*Problem description*
Your answer should hold all lines of the entries that include the word "append".

##### Data listing

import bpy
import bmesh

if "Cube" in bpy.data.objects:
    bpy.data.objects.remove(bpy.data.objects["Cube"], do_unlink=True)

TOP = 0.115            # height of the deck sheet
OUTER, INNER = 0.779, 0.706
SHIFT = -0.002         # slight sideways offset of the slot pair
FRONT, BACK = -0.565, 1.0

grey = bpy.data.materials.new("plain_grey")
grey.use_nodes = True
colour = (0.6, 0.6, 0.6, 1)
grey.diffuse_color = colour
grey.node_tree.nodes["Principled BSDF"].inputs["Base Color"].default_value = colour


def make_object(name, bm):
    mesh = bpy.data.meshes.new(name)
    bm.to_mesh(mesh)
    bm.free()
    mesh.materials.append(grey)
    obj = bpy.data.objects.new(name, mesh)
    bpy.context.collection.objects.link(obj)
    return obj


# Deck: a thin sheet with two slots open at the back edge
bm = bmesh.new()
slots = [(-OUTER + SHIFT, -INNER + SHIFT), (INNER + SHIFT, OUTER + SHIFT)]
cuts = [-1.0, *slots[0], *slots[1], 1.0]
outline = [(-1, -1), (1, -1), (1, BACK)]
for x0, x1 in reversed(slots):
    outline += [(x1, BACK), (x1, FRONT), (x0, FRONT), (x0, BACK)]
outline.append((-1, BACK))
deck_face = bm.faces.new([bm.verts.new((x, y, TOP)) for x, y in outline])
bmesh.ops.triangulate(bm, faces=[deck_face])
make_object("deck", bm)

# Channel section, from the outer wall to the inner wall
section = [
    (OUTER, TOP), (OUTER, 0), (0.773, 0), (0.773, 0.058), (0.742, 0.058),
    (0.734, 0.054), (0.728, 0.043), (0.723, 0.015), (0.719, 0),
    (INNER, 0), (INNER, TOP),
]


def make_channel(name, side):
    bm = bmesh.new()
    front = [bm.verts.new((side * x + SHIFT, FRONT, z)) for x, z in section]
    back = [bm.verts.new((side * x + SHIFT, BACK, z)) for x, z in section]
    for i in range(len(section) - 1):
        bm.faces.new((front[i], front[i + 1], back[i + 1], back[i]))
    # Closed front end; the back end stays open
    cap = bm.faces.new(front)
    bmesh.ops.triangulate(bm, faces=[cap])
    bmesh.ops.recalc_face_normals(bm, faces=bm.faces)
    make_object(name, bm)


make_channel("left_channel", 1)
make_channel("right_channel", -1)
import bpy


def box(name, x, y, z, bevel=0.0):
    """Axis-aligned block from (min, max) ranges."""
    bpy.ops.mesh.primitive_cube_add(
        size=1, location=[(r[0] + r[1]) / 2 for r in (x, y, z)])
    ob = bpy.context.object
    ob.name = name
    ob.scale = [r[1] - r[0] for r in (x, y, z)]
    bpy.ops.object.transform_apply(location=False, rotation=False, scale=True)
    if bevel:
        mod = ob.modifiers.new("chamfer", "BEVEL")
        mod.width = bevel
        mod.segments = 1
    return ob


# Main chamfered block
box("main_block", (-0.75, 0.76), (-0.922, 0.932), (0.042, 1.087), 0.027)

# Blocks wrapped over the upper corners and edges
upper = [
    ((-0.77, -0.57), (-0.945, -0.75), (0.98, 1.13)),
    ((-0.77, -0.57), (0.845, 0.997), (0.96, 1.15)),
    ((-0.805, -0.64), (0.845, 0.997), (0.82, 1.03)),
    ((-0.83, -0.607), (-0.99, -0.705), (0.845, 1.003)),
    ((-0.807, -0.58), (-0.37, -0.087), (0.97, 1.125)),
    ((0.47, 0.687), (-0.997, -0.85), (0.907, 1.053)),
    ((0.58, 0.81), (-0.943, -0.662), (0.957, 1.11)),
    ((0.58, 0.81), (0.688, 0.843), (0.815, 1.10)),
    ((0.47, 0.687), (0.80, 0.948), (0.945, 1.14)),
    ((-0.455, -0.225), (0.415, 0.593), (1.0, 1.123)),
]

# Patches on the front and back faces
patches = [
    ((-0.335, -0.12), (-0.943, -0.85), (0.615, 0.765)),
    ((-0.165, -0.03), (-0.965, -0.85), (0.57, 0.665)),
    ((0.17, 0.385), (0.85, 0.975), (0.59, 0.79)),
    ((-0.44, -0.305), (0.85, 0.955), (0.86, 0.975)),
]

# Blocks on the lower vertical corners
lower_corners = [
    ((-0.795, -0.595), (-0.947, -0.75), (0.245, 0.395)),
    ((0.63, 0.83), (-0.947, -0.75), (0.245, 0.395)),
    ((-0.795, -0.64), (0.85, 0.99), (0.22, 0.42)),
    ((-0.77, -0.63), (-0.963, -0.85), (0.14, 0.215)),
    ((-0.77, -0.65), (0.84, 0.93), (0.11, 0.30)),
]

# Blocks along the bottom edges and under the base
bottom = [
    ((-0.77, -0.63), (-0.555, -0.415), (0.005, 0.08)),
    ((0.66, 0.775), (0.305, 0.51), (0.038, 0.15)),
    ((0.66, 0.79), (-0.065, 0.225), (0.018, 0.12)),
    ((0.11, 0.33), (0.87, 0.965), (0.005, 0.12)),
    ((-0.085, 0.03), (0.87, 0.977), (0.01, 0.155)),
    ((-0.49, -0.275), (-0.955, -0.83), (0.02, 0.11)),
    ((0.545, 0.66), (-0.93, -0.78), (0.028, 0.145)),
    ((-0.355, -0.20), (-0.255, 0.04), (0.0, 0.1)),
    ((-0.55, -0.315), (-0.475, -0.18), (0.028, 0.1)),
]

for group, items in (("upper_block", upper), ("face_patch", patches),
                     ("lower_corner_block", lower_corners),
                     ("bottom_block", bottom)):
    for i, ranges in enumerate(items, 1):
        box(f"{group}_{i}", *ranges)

##########
##### Data listing

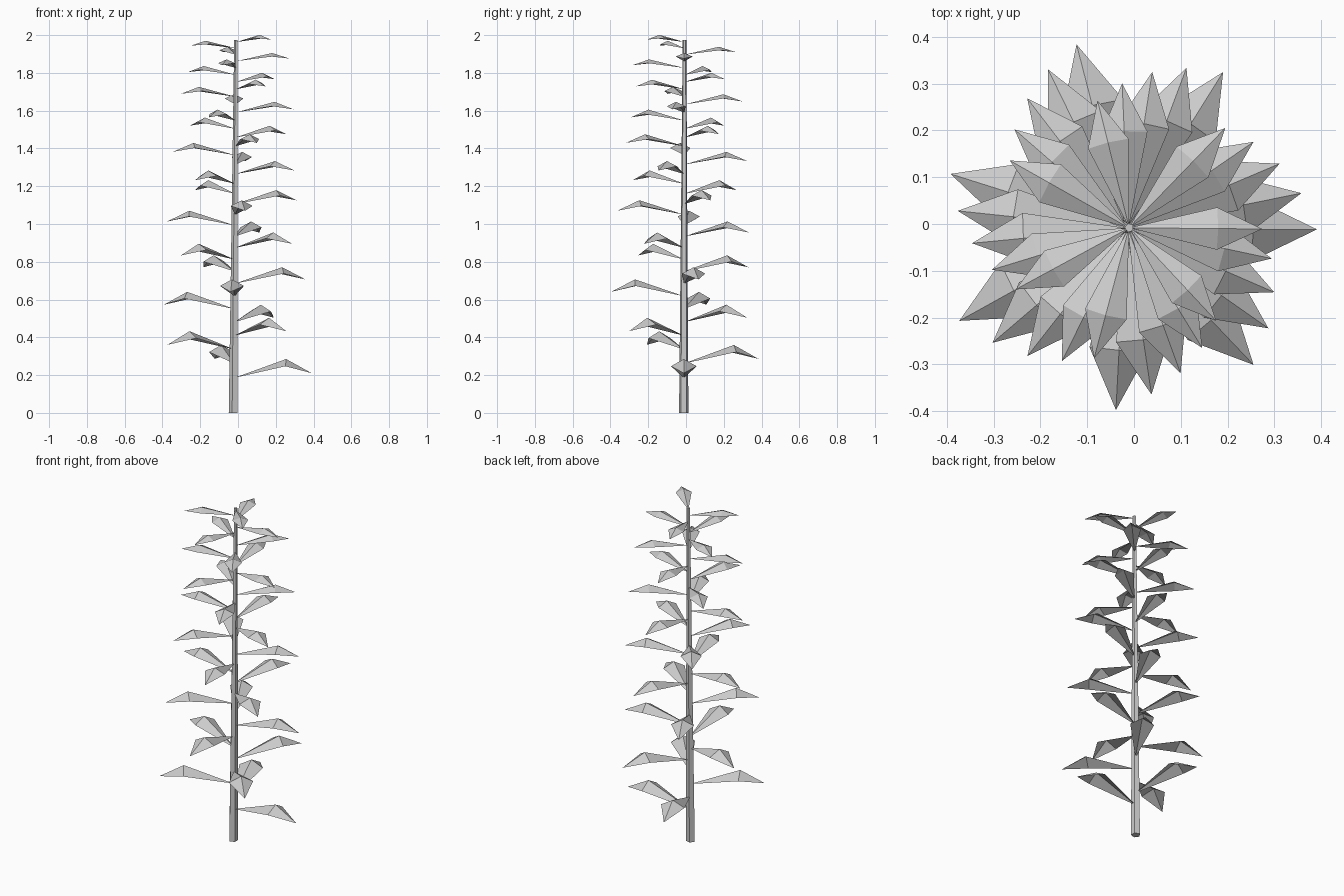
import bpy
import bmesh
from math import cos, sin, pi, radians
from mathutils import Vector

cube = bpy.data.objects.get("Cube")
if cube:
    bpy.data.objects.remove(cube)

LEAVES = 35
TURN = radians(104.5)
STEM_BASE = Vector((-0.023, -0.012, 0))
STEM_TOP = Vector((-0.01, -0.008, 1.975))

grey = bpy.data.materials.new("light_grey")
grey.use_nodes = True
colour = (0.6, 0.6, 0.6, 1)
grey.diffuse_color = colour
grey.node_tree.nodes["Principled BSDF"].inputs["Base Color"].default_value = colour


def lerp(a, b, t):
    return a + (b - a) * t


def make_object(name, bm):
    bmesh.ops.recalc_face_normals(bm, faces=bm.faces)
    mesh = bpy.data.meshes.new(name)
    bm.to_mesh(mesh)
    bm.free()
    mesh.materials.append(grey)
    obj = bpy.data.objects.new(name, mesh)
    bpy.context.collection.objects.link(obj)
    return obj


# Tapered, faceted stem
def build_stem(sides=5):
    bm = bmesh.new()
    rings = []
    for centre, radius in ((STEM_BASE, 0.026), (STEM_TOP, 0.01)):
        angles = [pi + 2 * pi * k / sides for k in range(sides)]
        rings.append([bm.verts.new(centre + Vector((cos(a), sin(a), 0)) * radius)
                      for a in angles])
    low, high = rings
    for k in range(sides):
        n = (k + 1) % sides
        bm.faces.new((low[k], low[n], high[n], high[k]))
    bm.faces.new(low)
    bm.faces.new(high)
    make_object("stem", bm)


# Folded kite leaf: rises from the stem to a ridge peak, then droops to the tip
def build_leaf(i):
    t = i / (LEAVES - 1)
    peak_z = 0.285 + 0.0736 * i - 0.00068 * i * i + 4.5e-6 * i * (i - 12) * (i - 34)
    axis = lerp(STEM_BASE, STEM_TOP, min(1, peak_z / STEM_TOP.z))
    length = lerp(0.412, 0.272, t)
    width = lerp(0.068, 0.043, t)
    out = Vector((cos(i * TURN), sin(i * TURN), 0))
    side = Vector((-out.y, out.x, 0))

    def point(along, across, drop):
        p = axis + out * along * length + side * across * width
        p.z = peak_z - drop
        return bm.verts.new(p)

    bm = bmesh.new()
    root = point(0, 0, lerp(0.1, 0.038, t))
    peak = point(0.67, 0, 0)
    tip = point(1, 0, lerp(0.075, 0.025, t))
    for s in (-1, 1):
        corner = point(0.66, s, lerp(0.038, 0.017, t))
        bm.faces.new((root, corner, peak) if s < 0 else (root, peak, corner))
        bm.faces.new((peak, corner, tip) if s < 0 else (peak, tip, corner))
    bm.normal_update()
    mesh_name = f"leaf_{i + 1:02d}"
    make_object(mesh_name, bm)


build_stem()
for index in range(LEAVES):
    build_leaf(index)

##########
##### Data listing

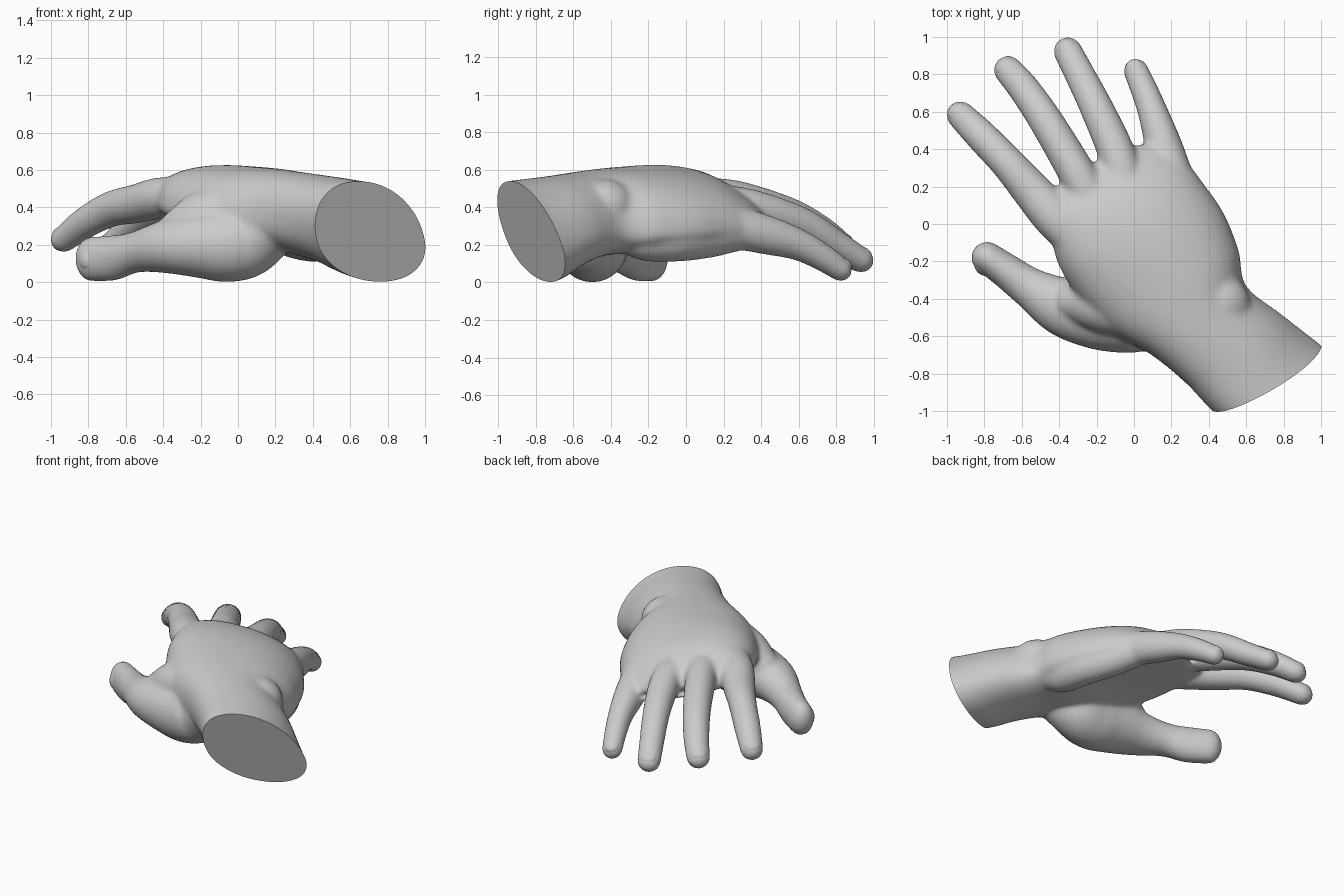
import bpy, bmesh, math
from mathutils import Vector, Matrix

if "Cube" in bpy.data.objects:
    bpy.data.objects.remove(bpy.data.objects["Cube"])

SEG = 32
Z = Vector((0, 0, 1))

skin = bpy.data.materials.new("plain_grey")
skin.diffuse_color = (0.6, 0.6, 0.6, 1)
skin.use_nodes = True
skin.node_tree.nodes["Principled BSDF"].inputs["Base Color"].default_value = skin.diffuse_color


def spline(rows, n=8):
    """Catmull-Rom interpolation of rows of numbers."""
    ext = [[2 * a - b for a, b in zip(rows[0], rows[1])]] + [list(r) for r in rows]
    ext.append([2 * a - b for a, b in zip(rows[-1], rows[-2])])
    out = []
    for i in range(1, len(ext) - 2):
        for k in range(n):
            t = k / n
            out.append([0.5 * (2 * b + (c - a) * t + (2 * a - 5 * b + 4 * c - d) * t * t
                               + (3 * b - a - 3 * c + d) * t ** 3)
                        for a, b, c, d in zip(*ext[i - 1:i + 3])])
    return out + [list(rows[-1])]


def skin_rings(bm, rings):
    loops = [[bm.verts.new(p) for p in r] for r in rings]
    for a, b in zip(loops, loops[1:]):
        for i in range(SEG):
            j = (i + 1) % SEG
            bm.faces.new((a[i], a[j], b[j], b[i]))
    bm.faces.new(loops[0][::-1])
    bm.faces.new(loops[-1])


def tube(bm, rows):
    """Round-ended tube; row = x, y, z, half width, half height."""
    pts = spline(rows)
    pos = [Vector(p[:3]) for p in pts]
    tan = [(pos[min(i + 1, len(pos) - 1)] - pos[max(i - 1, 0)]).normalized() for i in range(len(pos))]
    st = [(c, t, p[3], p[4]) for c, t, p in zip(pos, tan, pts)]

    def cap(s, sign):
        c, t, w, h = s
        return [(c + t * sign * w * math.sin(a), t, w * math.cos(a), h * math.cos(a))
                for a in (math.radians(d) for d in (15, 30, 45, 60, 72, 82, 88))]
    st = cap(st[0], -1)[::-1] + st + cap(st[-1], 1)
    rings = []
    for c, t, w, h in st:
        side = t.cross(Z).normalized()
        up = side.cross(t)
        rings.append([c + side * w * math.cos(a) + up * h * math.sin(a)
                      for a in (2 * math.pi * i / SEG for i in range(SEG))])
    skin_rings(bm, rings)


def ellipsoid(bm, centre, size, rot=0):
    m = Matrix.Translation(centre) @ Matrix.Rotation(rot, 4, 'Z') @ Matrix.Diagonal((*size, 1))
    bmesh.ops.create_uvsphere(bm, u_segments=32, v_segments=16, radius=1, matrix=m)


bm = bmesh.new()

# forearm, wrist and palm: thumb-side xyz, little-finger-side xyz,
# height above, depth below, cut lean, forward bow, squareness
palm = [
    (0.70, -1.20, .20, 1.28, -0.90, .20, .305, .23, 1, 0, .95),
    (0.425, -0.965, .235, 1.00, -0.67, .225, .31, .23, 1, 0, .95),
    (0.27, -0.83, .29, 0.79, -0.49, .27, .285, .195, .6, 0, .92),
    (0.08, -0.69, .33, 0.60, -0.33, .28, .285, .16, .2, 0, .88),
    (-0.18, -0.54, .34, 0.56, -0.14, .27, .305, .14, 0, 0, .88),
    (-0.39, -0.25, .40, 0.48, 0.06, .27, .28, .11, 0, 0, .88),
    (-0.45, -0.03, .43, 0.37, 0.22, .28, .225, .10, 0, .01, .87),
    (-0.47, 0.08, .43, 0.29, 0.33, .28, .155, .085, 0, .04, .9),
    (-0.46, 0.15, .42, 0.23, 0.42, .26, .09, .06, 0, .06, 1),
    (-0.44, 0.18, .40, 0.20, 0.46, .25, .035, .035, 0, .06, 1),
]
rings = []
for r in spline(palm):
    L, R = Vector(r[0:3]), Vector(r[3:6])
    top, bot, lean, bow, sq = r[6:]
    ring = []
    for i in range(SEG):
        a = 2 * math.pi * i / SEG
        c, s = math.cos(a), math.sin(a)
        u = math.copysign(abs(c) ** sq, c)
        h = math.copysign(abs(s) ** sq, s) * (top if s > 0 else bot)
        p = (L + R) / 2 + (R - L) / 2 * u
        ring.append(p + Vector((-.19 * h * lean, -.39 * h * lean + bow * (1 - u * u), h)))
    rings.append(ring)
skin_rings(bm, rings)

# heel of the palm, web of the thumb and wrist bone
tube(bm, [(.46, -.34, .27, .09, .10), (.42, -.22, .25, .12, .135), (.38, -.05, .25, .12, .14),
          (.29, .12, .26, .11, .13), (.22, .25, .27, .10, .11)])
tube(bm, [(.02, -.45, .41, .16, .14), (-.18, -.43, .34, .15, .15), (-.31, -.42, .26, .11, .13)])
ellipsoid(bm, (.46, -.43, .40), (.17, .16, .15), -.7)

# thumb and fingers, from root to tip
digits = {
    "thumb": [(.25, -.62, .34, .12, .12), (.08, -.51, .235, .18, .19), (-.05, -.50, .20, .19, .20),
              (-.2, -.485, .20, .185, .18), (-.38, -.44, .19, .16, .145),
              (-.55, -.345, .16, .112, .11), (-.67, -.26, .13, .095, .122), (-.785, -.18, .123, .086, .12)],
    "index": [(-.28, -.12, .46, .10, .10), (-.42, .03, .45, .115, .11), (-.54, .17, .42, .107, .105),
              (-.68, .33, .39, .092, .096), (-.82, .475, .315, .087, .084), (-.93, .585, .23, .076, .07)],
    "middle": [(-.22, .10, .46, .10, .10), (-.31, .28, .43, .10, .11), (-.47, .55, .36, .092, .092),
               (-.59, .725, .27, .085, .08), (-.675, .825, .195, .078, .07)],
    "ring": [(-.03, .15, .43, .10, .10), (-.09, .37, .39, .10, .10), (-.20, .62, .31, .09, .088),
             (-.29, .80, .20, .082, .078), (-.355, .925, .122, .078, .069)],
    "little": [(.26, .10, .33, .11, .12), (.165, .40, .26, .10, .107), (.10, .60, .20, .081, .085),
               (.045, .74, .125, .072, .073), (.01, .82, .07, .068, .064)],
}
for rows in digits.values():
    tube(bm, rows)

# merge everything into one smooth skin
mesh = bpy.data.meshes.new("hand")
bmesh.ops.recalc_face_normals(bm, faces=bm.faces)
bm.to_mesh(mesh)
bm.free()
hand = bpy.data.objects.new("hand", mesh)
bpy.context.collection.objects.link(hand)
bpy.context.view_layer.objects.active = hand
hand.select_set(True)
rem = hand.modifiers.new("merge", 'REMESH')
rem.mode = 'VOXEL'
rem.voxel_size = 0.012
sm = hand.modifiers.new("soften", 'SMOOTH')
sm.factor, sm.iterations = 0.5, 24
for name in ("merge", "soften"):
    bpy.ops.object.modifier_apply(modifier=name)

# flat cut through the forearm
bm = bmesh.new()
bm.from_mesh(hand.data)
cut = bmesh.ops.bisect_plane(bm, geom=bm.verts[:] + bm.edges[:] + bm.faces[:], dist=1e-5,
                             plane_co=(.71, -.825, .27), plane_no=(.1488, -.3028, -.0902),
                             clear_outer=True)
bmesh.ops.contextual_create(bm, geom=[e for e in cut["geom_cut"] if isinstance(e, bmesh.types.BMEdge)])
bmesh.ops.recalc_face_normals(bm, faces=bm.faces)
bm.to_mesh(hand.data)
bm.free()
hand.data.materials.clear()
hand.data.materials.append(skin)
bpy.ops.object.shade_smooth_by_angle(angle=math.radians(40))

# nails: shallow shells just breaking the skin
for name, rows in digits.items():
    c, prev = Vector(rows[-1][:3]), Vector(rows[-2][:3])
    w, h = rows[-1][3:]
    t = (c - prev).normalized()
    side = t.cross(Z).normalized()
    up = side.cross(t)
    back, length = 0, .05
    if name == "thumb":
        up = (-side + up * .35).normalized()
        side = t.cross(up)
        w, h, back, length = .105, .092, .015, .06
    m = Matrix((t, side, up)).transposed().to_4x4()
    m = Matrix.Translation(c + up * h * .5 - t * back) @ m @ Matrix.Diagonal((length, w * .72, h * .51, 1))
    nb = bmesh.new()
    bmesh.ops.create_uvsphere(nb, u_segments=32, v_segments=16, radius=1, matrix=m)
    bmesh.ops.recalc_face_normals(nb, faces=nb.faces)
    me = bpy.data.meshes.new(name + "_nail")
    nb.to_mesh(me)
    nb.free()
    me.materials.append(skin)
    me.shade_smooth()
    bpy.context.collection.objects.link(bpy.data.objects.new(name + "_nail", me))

##########

*Written solution*
    mesh.materials.append(grey)
outline.append((-1, BACK))
    mesh.materials.append(grey)
        rings.append([bm.verts.new(centre + Vector((cos(a), sin(a), 0)) * radius)
    ext.append([2 * a - b for a, b in zip(rows[-1], rows[-2])])
            out.append([0.5 * (2 * b + (c - a) * t + (2 * a - 5 * b + 4 * c - d) * t * t
        rings.append([c + side * w * math.cos(a) + up * h * math.sin(a)
        ring.append(p + Vector((-.19 * h * lean, -.39 * h * lean + bow * (1 - u * u), h)))
    rings.append(ring)
hand.data.materials.append(skin)
    me.materials.append(skin)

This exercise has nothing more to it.